Write the command (or commands) that you wish your alias to run when it is invoked. A straightforward command or a potent string of commands could be used in this.
Yes, case matters when entering commands into any of the command windows or shells in Linux or Unix.
To find an alias in Linux, type alias at the prompt to see a list of aliases.
To edit the file in the terminal, use the vim command. This will open your. bashrc file right away, and you must start adding aliases at the very end of the file, right after the last line that has been written. You should then source the bashrc file.
First, run bash and then try the command. If you still receive the error, put it in ~/.bash_profile which should be loaded automatically.

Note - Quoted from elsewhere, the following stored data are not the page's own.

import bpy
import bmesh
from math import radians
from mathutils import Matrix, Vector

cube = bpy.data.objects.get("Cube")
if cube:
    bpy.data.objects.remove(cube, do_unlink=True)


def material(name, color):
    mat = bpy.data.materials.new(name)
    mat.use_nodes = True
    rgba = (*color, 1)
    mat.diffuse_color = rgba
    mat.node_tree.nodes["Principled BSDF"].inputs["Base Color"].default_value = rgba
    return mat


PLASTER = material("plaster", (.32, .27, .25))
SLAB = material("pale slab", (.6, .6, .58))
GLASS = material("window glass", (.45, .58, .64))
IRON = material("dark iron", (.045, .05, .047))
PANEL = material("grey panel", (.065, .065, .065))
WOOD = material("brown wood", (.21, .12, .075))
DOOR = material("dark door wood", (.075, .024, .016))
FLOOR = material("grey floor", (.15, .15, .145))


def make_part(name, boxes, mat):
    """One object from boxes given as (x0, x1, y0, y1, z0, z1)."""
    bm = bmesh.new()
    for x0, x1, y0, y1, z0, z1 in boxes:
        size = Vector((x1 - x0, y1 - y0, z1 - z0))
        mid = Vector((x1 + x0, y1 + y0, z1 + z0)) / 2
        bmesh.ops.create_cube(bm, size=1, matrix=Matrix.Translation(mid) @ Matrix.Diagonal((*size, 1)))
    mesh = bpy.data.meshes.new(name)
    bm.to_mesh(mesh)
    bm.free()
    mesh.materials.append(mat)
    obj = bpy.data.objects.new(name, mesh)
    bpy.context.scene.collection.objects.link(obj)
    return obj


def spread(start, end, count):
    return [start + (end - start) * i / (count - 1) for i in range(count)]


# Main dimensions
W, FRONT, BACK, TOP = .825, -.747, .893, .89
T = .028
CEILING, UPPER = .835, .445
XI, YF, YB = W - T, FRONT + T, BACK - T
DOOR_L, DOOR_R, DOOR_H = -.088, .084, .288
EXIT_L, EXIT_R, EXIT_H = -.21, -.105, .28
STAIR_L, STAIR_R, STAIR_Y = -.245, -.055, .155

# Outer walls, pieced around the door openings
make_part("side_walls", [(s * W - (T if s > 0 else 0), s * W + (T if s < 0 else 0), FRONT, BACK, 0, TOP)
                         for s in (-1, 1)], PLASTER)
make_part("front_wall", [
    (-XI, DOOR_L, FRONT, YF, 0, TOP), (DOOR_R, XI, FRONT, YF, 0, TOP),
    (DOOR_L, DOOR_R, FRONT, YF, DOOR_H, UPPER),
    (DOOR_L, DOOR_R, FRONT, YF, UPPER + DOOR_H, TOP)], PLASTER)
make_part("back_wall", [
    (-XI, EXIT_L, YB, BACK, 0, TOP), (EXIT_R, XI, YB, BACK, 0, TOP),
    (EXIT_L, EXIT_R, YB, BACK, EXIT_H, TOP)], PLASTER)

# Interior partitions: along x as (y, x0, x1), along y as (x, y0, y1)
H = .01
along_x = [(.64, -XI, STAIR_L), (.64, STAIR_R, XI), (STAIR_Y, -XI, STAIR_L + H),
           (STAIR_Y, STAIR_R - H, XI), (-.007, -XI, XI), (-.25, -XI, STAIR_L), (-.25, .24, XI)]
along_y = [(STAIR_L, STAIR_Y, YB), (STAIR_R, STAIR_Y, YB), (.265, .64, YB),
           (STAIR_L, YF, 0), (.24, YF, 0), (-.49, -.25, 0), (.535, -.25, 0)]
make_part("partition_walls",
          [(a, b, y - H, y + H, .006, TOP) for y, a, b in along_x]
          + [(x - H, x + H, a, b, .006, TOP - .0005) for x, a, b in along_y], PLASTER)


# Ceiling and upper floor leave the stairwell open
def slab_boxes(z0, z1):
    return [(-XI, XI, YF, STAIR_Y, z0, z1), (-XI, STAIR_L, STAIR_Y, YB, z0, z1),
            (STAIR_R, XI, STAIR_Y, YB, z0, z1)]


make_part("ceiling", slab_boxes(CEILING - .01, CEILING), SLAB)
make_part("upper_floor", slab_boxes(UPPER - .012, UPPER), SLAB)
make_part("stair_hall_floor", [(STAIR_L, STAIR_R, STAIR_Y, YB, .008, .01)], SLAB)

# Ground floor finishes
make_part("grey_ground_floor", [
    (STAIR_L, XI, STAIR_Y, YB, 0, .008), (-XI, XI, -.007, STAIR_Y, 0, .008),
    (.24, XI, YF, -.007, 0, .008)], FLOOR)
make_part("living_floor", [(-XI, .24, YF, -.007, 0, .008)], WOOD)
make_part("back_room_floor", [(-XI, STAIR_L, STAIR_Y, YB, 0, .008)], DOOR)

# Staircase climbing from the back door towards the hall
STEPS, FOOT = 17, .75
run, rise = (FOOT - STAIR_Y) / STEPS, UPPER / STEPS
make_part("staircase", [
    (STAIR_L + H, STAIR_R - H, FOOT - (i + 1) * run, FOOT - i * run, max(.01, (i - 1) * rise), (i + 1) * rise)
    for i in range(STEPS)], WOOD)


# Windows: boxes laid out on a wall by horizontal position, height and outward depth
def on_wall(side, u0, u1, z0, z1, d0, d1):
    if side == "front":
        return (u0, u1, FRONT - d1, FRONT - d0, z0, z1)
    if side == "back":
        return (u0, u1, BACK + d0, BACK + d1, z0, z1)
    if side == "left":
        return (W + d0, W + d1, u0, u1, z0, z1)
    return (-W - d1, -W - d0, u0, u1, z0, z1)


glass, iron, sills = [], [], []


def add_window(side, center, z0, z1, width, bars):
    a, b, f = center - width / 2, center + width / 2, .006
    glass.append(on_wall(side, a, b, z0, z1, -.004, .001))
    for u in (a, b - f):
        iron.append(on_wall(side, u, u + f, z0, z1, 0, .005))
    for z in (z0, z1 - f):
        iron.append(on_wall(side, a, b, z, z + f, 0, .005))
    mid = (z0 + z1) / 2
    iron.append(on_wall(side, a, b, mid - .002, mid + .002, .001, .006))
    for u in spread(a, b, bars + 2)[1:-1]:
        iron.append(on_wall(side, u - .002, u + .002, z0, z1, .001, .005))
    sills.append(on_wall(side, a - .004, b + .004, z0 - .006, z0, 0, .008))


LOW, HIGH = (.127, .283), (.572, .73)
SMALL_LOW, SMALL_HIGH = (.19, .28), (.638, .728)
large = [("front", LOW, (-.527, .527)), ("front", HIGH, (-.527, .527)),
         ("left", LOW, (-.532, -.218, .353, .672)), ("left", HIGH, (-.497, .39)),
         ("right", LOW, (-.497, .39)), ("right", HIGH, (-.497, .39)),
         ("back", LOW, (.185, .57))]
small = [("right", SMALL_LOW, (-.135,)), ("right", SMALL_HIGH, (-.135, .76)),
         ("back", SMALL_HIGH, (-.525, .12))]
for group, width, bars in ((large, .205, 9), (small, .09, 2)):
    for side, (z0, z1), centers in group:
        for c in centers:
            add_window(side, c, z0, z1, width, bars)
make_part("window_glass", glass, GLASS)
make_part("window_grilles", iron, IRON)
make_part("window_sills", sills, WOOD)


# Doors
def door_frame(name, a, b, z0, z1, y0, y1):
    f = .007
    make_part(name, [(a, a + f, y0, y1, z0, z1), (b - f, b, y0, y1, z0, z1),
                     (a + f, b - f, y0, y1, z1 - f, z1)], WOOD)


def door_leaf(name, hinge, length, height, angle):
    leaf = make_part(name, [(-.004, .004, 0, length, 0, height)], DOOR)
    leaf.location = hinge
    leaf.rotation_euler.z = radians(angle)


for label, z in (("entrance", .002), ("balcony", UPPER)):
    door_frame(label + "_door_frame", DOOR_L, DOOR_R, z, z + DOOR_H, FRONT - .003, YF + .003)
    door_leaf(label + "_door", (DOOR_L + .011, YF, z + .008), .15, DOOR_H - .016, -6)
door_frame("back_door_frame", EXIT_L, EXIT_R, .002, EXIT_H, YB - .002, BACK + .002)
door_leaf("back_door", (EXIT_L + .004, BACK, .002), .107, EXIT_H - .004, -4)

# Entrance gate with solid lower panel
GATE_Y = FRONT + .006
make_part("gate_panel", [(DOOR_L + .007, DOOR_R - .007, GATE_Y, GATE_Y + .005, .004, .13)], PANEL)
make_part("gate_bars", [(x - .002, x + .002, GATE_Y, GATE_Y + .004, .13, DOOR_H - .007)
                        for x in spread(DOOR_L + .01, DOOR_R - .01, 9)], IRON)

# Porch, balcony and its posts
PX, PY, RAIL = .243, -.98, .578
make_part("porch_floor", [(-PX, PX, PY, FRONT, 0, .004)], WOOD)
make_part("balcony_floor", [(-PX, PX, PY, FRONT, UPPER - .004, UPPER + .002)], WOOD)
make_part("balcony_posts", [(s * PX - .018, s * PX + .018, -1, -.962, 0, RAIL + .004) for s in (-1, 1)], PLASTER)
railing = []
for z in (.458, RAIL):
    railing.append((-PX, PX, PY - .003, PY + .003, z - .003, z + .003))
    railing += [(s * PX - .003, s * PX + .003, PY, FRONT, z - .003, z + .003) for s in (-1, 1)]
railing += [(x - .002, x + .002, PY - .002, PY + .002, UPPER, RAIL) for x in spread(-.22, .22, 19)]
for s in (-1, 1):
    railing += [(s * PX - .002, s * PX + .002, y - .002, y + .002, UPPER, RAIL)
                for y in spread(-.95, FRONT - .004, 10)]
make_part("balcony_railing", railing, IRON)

In this article, you learned What an alias command is and how to use an alias command in Linux. From now on, you can create and manage aliases using the alias command and carry out frequently used commands without having to repeatedly type every command. Also, your task will be more efficient as a result, and using terminal commands will be simpler. Using the alias command in Linux helps you to improve your efficiency. Creating aliases for your daily tasks enable you to make them easier. By the way, knowing Dangerous and Destructive Linux Commands is essential since it is destructive for your system if not properly used commands.